*** Opening of Provided material ***
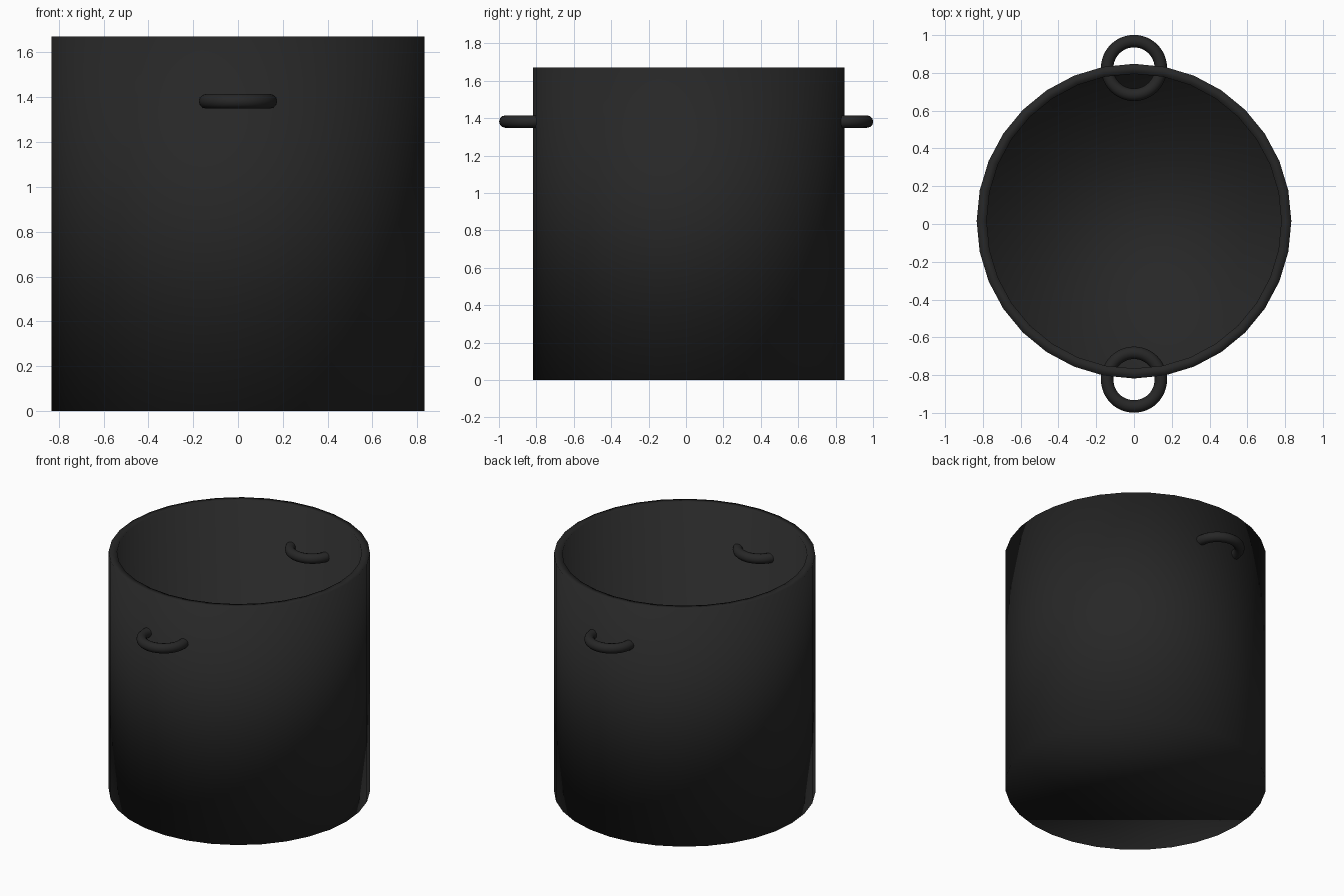
import bpy, bmesh, math

if "Cube" in bpy.data.objects:
    bpy.data.objects.remove(bpy.data.objects["Cube"])

SIDES = 32
CY = 0.015          # pot body sits slightly behind the centre
R_OUT, R_IN, HEIGHT, FLOOR = 0.833, 0.78, 1.67, 0.05

black = bpy.data.materials.new("black_enamel")
black.diffuse_color = (0.02, 0.02, 0.02, 1)
black.use_nodes = True
black.node_tree.nodes["Principled BSDF"].inputs["Base Color"].default_value = black.diffuse_color


def ring(bm, r, z):
    return [bm.verts.new((r * math.cos(2 * math.pi * i / SIDES),
                          CY + r * math.sin(2 * math.pi * i / SIDES), z))
            for i in range(SIDES)]


# pot body: outer wall, flat rim, inner wall, and two round end faces
bm = bmesh.new()
rings = [ring(bm, r, z) for r, z in
         ((R_OUT, 0), (R_OUT, HEIGHT), (R_IN, HEIGHT), (R_IN, FLOOR))]
for a, b in zip(rings, rings[1:]):
    for i in range(SIDES):
        j = (i + 1) % SIDES
        bm.faces.new((a[i], a[j], b[j], b[i]))
bm.faces.new(rings[0][::-1])
bm.faces.new(rings[-1])
bmesh.ops.recalc_face_normals(bm, faces=bm.faces)
for f in bm.faces:
    f.smooth = True
mesh = bpy.data.meshes.new("pot_body")
bm.to_mesh(mesh)
bm.free()
mesh.materials.append(black)
bpy.context.collection.objects.link(bpy.data.objects.new("pot_body", mesh))

# ring handles passing through the wall, front and back
for name, y in (("front_handle", -0.824), ("back_handle", 0.826)):
    bpy.ops.mesh.primitive_torus_add(location=(0, y, 1.382), major_radius=0.142,
                                     minor_radius=0.033, major_segments=48,
                                     minor_segments=12)
    ob = bpy.context.object
    ob.name = name
    ob.data.materials.append(black)
    bpy.ops.object.shade_smooth()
*** Close of Provided material ***
Task requirements: In the data above, retype exactly and only the lines between the one holding "for name, y" and the one holding "minor_segments=12)", inclusive.

Answer:
for name, y in (("front_handle", -0.824), ("back_handle", 0.826)):
    bpy.ops.mesh.primitive_torus_add(location=(0, y, 1.382), major_radius=0.142,
                                     minor_radius=0.033, major_segments=48,
                                     minor_segments=12)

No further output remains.